We have reviewed the hearing record and do not see where the employee testified that she struck her elbow on either the alcove or on a hard floor. In addition, the Oakdale Fire Department/EMS records indicate only that the employee Abroke her fall with her arms,@ and the St. John=s Hospital records reflect that the employee Alanded on her outstretched right arm.@ The four first responders who testified all stated that the employee=s upper body was lying on a carpeted area when they arrived on the scene. There is also no evidence indicating that the type of surface that the employee landed on aggravated the effects of her fall. Under these circumstances, the compensation judge did not err in concluding that the employee did not establish that her right elbow injury arose out of her employment. The judge=s findings are therefore affirmed in their entirety.

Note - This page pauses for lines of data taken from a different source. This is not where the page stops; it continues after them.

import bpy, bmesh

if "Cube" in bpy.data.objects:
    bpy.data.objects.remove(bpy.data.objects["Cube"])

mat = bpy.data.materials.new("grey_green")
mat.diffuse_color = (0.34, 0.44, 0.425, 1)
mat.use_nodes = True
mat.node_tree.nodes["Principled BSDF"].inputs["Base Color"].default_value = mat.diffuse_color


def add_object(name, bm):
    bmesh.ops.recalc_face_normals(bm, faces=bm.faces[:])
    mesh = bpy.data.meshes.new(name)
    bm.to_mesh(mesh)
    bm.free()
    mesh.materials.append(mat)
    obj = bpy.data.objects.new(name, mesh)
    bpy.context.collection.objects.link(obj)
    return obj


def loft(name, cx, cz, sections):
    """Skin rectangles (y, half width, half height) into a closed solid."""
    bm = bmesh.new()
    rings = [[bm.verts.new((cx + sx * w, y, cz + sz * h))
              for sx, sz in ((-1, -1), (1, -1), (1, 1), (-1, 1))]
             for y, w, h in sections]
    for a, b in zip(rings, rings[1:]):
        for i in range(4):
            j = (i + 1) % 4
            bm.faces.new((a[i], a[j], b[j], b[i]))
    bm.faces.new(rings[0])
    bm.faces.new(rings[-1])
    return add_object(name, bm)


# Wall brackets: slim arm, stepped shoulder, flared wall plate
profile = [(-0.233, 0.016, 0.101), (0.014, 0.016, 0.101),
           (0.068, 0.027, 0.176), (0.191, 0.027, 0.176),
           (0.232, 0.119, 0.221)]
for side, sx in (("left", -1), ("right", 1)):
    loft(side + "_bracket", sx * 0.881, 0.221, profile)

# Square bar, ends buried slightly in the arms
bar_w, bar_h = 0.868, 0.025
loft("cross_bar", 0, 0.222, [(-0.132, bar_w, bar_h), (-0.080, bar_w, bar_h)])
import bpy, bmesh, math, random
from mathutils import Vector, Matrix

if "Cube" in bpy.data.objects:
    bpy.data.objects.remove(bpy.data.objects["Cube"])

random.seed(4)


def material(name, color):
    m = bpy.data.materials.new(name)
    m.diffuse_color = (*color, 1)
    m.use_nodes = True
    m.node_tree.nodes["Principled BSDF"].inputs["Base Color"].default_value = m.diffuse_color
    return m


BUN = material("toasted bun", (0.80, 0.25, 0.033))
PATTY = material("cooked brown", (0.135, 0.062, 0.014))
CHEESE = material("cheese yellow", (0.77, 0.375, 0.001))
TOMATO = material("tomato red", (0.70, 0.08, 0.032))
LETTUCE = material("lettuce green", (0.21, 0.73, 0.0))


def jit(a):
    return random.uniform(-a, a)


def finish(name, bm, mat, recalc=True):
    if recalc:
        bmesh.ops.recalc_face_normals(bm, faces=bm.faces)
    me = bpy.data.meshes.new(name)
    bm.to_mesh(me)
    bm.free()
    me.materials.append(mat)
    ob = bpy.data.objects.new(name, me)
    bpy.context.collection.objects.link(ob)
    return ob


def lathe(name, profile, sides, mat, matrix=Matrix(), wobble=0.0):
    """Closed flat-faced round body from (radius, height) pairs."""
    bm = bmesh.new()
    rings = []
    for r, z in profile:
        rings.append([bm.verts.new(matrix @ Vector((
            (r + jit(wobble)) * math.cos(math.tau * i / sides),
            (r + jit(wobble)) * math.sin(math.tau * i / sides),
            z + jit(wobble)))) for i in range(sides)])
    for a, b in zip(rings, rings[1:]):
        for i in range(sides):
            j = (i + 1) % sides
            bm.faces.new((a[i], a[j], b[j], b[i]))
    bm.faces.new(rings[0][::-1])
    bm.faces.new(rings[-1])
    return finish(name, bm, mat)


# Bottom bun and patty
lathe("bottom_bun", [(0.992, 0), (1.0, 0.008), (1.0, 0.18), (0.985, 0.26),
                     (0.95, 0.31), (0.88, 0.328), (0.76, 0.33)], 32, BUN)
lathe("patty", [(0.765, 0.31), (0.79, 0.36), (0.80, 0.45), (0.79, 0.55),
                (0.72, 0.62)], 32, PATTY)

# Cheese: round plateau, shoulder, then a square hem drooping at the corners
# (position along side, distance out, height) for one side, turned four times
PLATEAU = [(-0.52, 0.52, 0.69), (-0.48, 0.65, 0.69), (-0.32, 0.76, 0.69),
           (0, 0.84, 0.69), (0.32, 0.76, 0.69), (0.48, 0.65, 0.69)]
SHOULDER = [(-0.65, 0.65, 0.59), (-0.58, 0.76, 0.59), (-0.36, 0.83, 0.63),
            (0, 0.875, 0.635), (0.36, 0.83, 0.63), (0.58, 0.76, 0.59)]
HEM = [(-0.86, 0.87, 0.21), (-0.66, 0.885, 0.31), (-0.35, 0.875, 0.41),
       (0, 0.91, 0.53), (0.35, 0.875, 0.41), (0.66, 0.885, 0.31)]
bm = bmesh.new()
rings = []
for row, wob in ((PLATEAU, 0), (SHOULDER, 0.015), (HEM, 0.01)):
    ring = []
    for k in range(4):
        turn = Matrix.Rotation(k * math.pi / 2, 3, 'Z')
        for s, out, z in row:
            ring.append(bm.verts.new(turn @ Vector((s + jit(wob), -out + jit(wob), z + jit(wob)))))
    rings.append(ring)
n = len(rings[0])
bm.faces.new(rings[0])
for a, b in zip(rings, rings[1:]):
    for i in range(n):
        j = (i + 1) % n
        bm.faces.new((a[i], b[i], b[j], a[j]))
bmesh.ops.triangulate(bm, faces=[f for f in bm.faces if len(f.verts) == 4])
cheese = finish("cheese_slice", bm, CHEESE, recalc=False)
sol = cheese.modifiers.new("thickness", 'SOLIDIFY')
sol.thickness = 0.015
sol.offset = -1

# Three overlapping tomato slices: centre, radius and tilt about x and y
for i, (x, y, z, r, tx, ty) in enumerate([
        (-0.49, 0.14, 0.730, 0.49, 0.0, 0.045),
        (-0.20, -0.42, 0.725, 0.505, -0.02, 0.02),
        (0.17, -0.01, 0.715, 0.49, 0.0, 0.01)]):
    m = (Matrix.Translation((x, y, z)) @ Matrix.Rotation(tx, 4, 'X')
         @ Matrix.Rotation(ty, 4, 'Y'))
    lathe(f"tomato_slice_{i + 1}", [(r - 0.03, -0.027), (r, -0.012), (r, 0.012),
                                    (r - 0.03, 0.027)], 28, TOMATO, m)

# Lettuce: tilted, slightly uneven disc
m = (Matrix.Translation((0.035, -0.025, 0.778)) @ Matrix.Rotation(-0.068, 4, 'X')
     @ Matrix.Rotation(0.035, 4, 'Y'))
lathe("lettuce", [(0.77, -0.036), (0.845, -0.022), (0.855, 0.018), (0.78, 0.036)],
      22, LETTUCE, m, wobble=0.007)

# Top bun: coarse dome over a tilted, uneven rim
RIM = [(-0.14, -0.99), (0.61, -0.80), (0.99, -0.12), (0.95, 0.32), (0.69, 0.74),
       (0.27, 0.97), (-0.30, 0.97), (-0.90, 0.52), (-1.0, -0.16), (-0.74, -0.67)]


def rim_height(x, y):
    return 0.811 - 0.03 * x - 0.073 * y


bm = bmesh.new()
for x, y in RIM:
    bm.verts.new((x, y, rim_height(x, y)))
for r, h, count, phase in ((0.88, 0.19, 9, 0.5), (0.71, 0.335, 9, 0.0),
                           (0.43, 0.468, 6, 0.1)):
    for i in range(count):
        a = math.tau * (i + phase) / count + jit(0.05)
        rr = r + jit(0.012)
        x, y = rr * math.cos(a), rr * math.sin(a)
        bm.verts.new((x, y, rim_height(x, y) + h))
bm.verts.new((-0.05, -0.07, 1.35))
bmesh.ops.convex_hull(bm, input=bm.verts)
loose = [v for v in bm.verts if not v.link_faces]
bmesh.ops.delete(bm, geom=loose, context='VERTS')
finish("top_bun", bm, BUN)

 First responders are employees of the employer who are trained in first aid and CPR for immediate response to any on-site emergency.
 The employer does not deny that the injury occurred in the course of the employee=s employment.
 See also 1 Arthur Larson & Lex K. Larson, Larson=s Workers= Compensation Law ' 9.01 (2004), which provides,
When an employee, solely because of nonoccupational heart attack, epileptic fit, or fainting spell, falls and sustains a skull fracture or other injury, the question arises whether the skull fracture, as distinguished from the internal effects of the heart attack or disease, which of course are not compensable, is an injury arising out of the employment.
The basic rule, on which there is now general agreement, is that the effects of such a fall are compensable if the employment places the employee in a position increasing the dangerous effects of such a fall, such as height, near machinery or sharp corners, or in a moving vehicle.
 The employee did testify that she struck her head on the doorway as she fell. However, the employee was claiming only a right elbow injury at the time of hearing.
 Employer=s Exhibit 3 does contain a letter from Dr. John M. Knutson, in which he states that the employee=s fall and resulting injuries were work-related. Dr. Knutson, however, assumed that the employee had turned her ankle first, which caused her knee to give out.